Urban farming is the practice of cultivating, processing, and distributing food in or around urban areas. It encompasses a complex and diverse mix of food production activities, including fisheries and forestry, in many cities in both developed and developing countries. On flat rooftops, Rotterdam could plant vegetables and fruits.
Hanging planters and stick-on window vases are other creative solutions for cultivating vegetation in tight spaces.
Vegetable garden with spinach and cabbage.
Housing Block Project
One housing Block shares a garden where tasks will be done by the residents on a voluntary basis. Most Living areas have some space for a garden but not enough for many individual ones. This form of gardening would bring together the residents and provide food as a healthy by-product.
Green Wall in Rami Levy, Israel

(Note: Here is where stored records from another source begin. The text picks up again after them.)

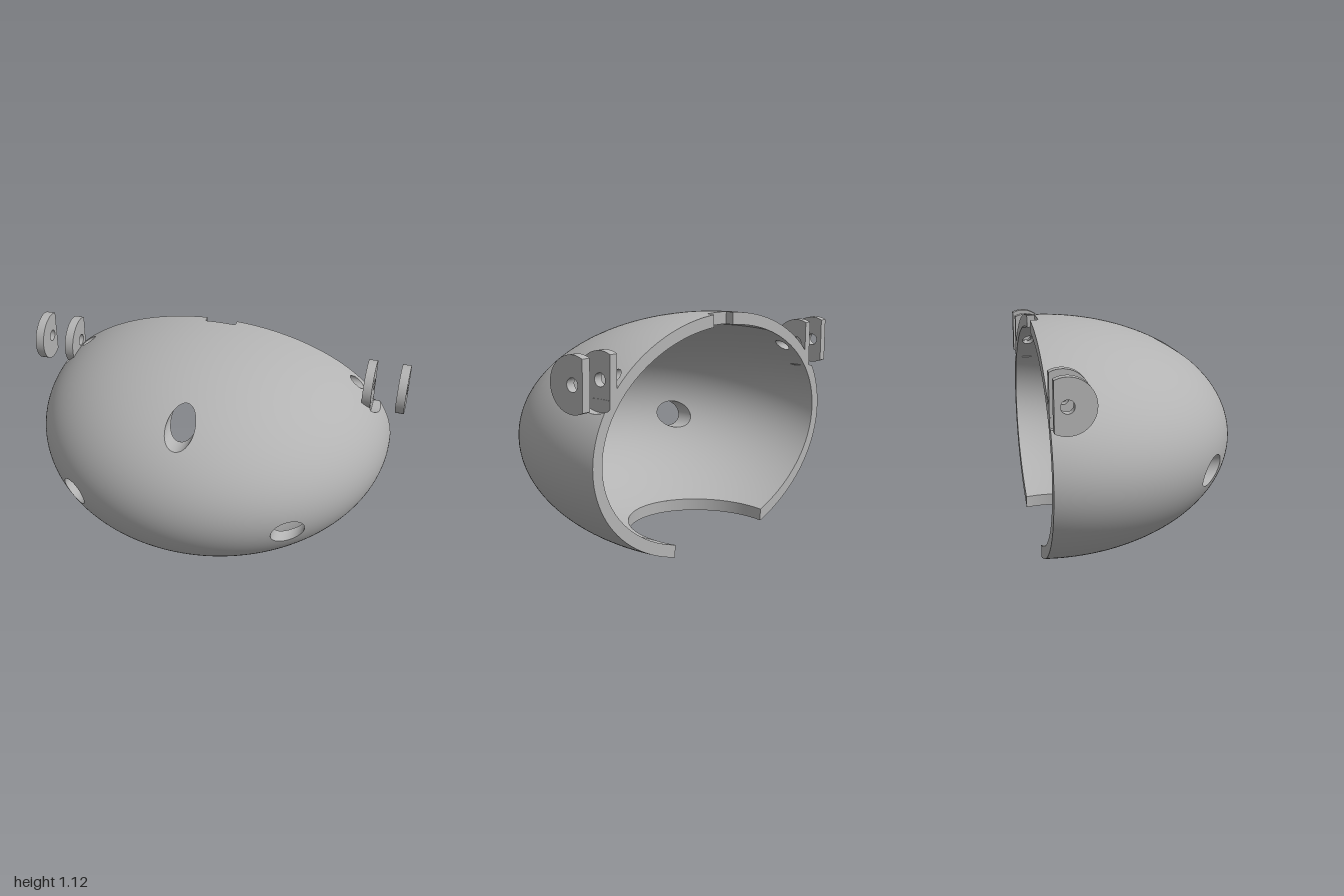
import * as THREE from 'three';

const CY = 0.545, CZ = -0.44, BACK = -0.5;        // ellipsoid centre, back cut plane
const OUT = [0.945, 0.585, 0.94], WALL = 0.06;
const INN = OUT.map((r) => r - WALL);
const CUT = { z: -0.403, r: 0.383 };              // round opening underneath
const NOTCH = { x: 0.08, z: -0.46 };              // notch in the top of the rim
const PIVOT = { y: 0.907, z: -0.443, r: 0.03 };   // hinge axis
const RECESS = { x: 0.83, r: 0.14 };              // clearance beside the inner lug
const HOLES = [[0, 0.935, 0.072], [0.56, 0.46, 0.074], [-0.56, 0.46, 0.074]];
const TAU = Math.PI * 2;

const root = (v) => Math.sqrt(Math.max(0, v));
const mix = THREE.MathUtils.lerp;

// distance from the centre planes to the ellipsoid along each axis
const hitX = (E, y, z) => E[0] * root(1 - ((y - CY) / E[1]) ** 2 - ((z - CZ) / E[2]) ** 2);
const hitY = (E, x, z) => CY + E[1] * root(1 - (x / E[0]) ** 2 - ((z - CZ) / E[2]) ** 2);
const lowY = (E, x, z) => 2 * CY - hitY(E, x, z);
const hitZ = (E, x, y) => CZ + E[2] * root(1 - (x / E[0]) ** 2 - ((y - CY) / E[1]) ** 2);

// keep-fields: positive where material stays
const keepBack = ([, , z]) => z - BACK;
const keepCut = ([x, y, z]) => (y > CY ? 1 : Math.hypot(x, z - CUT.z) - CUT.r);
const keepNotch = ([x, y, z]) => (y < CY ? 1 : Math.max(Math.abs(x) - NOTCH.x, z - NOTCH.z));
const pivotDistance = (y, z) => Math.hypot(y - PIVOT.y, z - PIVOT.z);
const keepBolt = ([, y, z]) => pivotDistance(y, z) - PIVOT.r;
const keepRecess = ([x, y, z]) => Math.max(RECESS.x - Math.abs(x), pivotDistance(y, z) - RECESS.r);
const keepHoles = HOLES.map(([hx, hy, r]) => ([x, y, z]) => (z < -0.3 ? 1 : Math.hypot(x - hx, y - hy) - r));

// trims a polygon of (u, v) points to the region where field(u, v) >= 0
function clip(poly, field) {
  const d = poly.map(field);
  if (d.every((k) => k >= 0)) return poly;
  const out = [];
  poly.forEach((p, i) => {
    const j = (i + 1) % poly.length, q = poly[j];
    if (d[i] >= 0) out.push(p);
    if ((d[i] >= 0) !== (d[j] >= 0)) {
      let a = 0, b = 1;
      const at = (t) => [mix(p[0], q[0], t), mix(p[1], q[1], t)];
      for (let n = 0; n < 18; n++) {
        const m = (a + b) / 2;
        if ((field(at(m)) >= 0) === (d[i] >= 0)) a = m; else b = m;
      }
      out.push(at((a + b) / 2));
    }
  });
  return out;
}

// parametric surface fn(u, v), u and v in 0..1, trimmed by keep-fields
function trimmed(fn, nu, nv, keeps) {
  const pos = [], nor = [], index = [];
  const fields = keeps.map((k) => ([u, v]) => k(fn(u, v)));
  const vec = (u, v) => new THREE.Vector3(...fn(u, v));
  const h = 1e-4;
  for (let i = 0; i < nu; i++) for (let j = 0; j < nv; j++) {
    let poly = [[i, j], [i + 1, j], [i + 1, j + 1], [i, j + 1]].map(([a, b]) => [a / nu, b / nv]);
    for (const f of fields) if (poly.length) poly = clip(poly, f);
    if (poly.length < 3) continue;
    const first = pos.length / 3;
    for (const [u, v] of poly) {
      const w = Math.min(Math.max(v, 0.002), 0.998);
      const du = vec(u + h, w).sub(vec(u - h, w)), dv = vec(u, w + h).sub(vec(u, w - h));
      pos.push(...fn(u, v));
      nor.push(...du.cross(dv).normalize().toArray());
    }
    for (let k = 1; k < poly.length - 1; k++) index.push(first, first + k, first + k + 1);
  }
  const g = new THREE.BufferGeometry();
  g.setAttribute('position', new THREE.Float32BufferAttribute(pos, 3));
  g.setAttribute('normal', new THREE.Float32BufferAttribute(nor, 3));
  g.setIndex(index);
  return g;
}

// front part of an ellipsoid; dir = 1 or -1 sets which way it faces
const dome = (E, dir) => (u, v) => {
  const t = -dir * u * TAU, p = v * Math.acos((BACK - CZ) / E[2]);
  return [E[0] * Math.sin(p) * Math.cos(t), CY + E[1] * Math.sin(p) * Math.sin(t), CZ + E[2] * Math.cos(p)];
};

// half-round hinge plate with a bolt hole and a flat back
function lugGeometry(depth) {
  const R = 0.125, a = Math.acos((-BACK + PIVOT.z) / R);
  const shape = new THREE.Shape();
  shape.absarc(-PIVOT.z, PIVOT.y, R, a, TAU - a, false);
  shape.closePath();
  const hole = new THREE.Path();
  hole.absarc(-PIVOT.z, PIVOT.y, PIVOT.r, 0, TAU, true);
  shape.holes.push(hole);
  return new THREE.ExtrudeGeometry(shape, { depth, bevelEnabled: false, curveSegments: 48 }).rotateY(Math.PI / 2);
}

export function createModel() {
  const model = new THREE.Group();
  const grey = new THREE.MeshStandardMaterial({ color: 0xb3b3b3, side: THREE.DoubleSide });
  grey.name = 'grey';
  const add = (name, geometry) => {
    const mesh = new THREE.Mesh(geometry, grey);
    mesh.name = name;
    model.add(mesh);
    return mesh;
  };

  // shell skins and the flat rim joining them at the back
  const common = [keepCut, keepNotch, keepBolt, ...keepHoles];
  add('outerShell', trimmed(dome(OUT, -1), 240, 90, [...common, keepRecess]));
  add('innerShell', trimmed(dome(INN, 1), 240, 90, common));
  const outer = dome(OUT, 1), inner = dome(INN, 1);
  add('backRim', trimmed((u, v) => {
    const p = inner(u, 1), q = outer(u, 1);
    return [mix(p[0], q[0], v), mix(p[1], q[1], v), BACK];
  }, 240, 4, [keepCut, keepNotch, keepRecess]));

  // wall of the opening underneath
  add('bottomOpeningWall', trimmed((u, v) => {
    const x = CUT.r * Math.cos(u * TAU), z = CUT.z + CUT.r * Math.sin(u * TAU);
    return [x, mix(lowY(OUT, x, z), lowY(INN, x, z), v), z];
  }, 120, 1, [keepBack]));

  // walls of the three front holes
  HOLES.forEach(([hx, hy, r]) => add('frontHoleWall', trimmed((u, v) => {
    const x = hx + r * Math.cos(u * TAU), y = hy + r * Math.sin(u * TAU);
    return [x, y, mix(hitZ(INN, x, y), hitZ(OUT, x, y), v)];
  }, 64, 1, [])));

  // walls of the rim notch
  add('notchFront', trimmed((u, v) => {
    const x = mix(-NOTCH.x, NOTCH.x, u);
    return [x, mix(hitY(OUT, x, NOTCH.z), hitY(INN, x, NOTCH.z), v), NOTCH.z];
  }, 8, 1, []));
  for (const s of [1, -1]) {
    const side = s > 0 ? 'left' : 'right';
    add(side + 'NotchWall', trimmed((u, v) => {
      const z = mix(BACK, NOTCH.z, u);
      return [s * NOTCH.x, mix(hitY(INN, NOTCH.x, z), hitY(OUT, NOTCH.x, z), v), z];
    }, 4, 1, []));

    // bolt hole through the shell
    add(side + 'BoltHoleWall', trimmed((u, v) => {
      const y = PIVOT.y + PIVOT.r * Math.sin(u * TAU), z = PIVOT.z + PIVOT.r * Math.cos(u * TAU);
      return [s * mix(hitX(INN, y, z), hitX(OUT, y, z), v), y, z];
    }, 32, 1, []));

    // round clearance recess: curved wall and flat floor
    add(side + 'RecessWall', trimmed((u, v) => {
      const y = PIVOT.y + RECESS.r * Math.sin(u * TAU), z = PIVOT.z + RECESS.r * Math.cos(u * TAU);
      return [s * mix(RECESS.x, hitX(OUT, y, z), v), y, z];
    }, 96, 1, [keepBack, ([, y, z]) => hitX(OUT, y, z) - RECESS.x]));
    add(side + 'RecessFloor', trimmed((u, v) => [
      s * RECESS.x,
      PIVOT.y + v * RECESS.r * Math.sin(u * TAU),
      PIVOT.z + v * RECESS.r * Math.cos(u * TAU),
    ], 96, 8, [keepBack, ([, y, z]) => hitX(OUT, y, z) - RECESS.x]));

    // pair of hinge lugs
    const depth = 0.045;
    for (const [name, x] of [['InnerLug', 0.807], ['OuterLug', 0.9775]]) {
      add(side + name, lugGeometry(depth)).position.x = s * x - depth / 2;
    }
  }
  return model;
}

As people in the city are often pressed for space, these urban garden innovations help to maximize plant growth in unique and ingenious ways. For example, vertical planters have become a popular way of spreading greenery where there may be little or no surface area available. Green walls also offer buildings the benefits of cleaner air, reducing heating and cooling needs, and increasing overall wellbeing. The innovative farming solution was successful with Israeli shoppers, who should see up to 30 new green walls in Rami Levy through 2021.
The new Place of old sheet metal
As more and more people move to cities, the urban garden has become a clever way to bring green space into every home and place. So why not green up junkyards, too? A place full of old sheet metal and engines can also gain charm with a little green space.
To most people, Soil is just Dirt. A dead substance that has no value to therefore be protected. This leads to massive soil pollution and a decrease in untouched landfills. This gets especially interesting when put in comparison to how we perceive water as a resource. The pollution of our oceans has been massively criticized and the necessity of water for our lives has been established all over the world.
Soil is just as important and elemental for our survival as water. It’s where our food grows, where oxygen gets produced, and is the land we live on. But this value is not acknowledged in today’s society.
One aspect of urban gardening is the education about soil, its value, and the harm we are currently causing to it (microplastic, overbuilding, etc.). People who live in cities need to be resensitized about the value of soil before they can start to appreciate gardening.
This can be done in many ways. Workshops for example where people get introduced to gardening projects, how those work, and what the risks/rewards are. They learn how vital it is to learn about soil and how fulfilling it can be to produce your own food.
You could also host exhibitions with exemplary projects about local plants, and teach what flora and fauna are native.